▶ _TASK_
Somewhere below are a line with "bm.faces.new((a[i], a[j], b[j], b[i]))" and a later line with "# inner (r, z), outer (r, z), roundness". Output exactly those lines and all lines between them.

━━━ EXERCISE MATERIAL ━━━

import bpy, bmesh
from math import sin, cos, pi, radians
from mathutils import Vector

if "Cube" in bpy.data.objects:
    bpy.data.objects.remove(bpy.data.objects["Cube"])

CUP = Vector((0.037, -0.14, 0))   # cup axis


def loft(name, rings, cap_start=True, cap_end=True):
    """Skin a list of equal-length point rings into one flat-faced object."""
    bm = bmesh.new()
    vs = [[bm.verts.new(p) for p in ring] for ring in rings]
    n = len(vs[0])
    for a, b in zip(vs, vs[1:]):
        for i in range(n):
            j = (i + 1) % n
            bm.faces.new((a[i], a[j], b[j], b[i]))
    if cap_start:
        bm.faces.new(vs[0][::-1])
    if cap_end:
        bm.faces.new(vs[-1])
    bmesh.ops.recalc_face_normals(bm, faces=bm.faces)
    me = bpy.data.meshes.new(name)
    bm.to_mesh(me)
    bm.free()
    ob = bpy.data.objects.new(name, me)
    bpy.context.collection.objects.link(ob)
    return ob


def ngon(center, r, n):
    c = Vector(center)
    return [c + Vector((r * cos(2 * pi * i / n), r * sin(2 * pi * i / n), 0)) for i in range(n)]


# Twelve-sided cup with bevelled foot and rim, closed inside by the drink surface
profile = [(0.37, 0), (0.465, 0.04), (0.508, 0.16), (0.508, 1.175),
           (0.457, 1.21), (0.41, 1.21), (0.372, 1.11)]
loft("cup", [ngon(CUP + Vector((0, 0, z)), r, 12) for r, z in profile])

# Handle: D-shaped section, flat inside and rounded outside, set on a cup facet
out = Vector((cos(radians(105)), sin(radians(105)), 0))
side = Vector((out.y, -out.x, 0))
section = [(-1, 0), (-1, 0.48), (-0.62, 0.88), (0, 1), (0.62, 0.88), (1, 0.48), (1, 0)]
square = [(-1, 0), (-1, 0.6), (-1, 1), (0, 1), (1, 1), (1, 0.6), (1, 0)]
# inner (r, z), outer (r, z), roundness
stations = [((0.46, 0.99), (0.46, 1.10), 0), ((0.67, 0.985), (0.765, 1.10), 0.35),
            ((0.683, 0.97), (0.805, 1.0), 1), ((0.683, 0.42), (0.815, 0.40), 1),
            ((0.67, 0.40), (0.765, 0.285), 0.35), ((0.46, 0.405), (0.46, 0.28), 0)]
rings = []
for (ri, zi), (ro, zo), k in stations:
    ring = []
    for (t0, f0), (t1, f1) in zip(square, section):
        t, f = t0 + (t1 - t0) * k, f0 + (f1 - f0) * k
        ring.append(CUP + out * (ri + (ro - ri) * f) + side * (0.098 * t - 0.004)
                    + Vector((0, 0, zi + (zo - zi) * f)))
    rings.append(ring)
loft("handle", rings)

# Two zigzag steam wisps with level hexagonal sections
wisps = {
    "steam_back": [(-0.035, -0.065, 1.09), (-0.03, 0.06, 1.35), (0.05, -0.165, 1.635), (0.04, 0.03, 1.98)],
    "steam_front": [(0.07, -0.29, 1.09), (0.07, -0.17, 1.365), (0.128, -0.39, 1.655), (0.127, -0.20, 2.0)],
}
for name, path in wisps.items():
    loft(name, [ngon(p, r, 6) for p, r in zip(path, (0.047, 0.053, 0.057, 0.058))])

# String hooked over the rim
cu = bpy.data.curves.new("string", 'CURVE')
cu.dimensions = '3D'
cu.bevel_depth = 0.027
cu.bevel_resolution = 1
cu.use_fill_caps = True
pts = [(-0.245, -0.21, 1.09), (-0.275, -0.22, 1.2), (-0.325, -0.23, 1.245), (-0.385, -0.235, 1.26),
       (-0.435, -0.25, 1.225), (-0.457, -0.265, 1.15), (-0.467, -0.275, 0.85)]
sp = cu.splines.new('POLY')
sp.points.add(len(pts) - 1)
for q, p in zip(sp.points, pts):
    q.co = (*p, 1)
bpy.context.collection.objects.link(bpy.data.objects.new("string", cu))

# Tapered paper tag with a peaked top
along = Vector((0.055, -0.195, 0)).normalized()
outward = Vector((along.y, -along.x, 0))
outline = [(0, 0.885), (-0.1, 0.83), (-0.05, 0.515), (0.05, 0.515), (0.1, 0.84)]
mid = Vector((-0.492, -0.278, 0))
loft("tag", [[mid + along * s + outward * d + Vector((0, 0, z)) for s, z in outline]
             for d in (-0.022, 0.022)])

━━━

▶ _ANSWER SPACE_
            bm.faces.new((a[i], a[j], b[j], b[i]))
    if cap_start:
        bm.faces.new(vs[0][::-1])
    if cap_end:
        bm.faces.new(vs[-1])
    bmesh.ops.recalc_face_normals(bm, faces=bm.faces)
    me = bpy.data.meshes.new(name)
    bm.to_mesh(me)
    bm.free()
    ob = bpy.data.objects.new(name, me)
    bpy.context.collection.objects.link(ob)
    return ob


def ngon(center, r, n):
    c = Vector(center)
    return [c + Vector((r * cos(2 * pi * i / n), r * sin(2 * pi * i / n), 0)) for i in range(n)]


# Twelve-sided cup with bevelled foot and rim, closed inside by the drink surface
profile = [(0.37, 0), (0.465, 0.04), (0.508, 0.16), (0.508, 1.175),
           (0.457, 1.21), (0.41, 1.21), (0.372, 1.11)]
loft("cup", [ngon(CUP + Vector((0, 0, z)), r, 12) for r, z in profile])

# Handle: D-shaped section, flat inside and rounded outside, set on a cup facet
out = Vector((cos(radians(105)), sin(radians(105)), 0))
side = Vector((out.y, -out.x, 0))
section = [(-1, 0), (-1, 0.48), (-0.62, 0.88), (0, 1), (0.62, 0.88), (1, 0.48), (1, 0)]
square = [(-1, 0), (-1, 0.6), (-1, 1), (0, 1), (1, 1), (1, 0.6), (1, 0)]
# inner (r, z), outer (r, z), roundness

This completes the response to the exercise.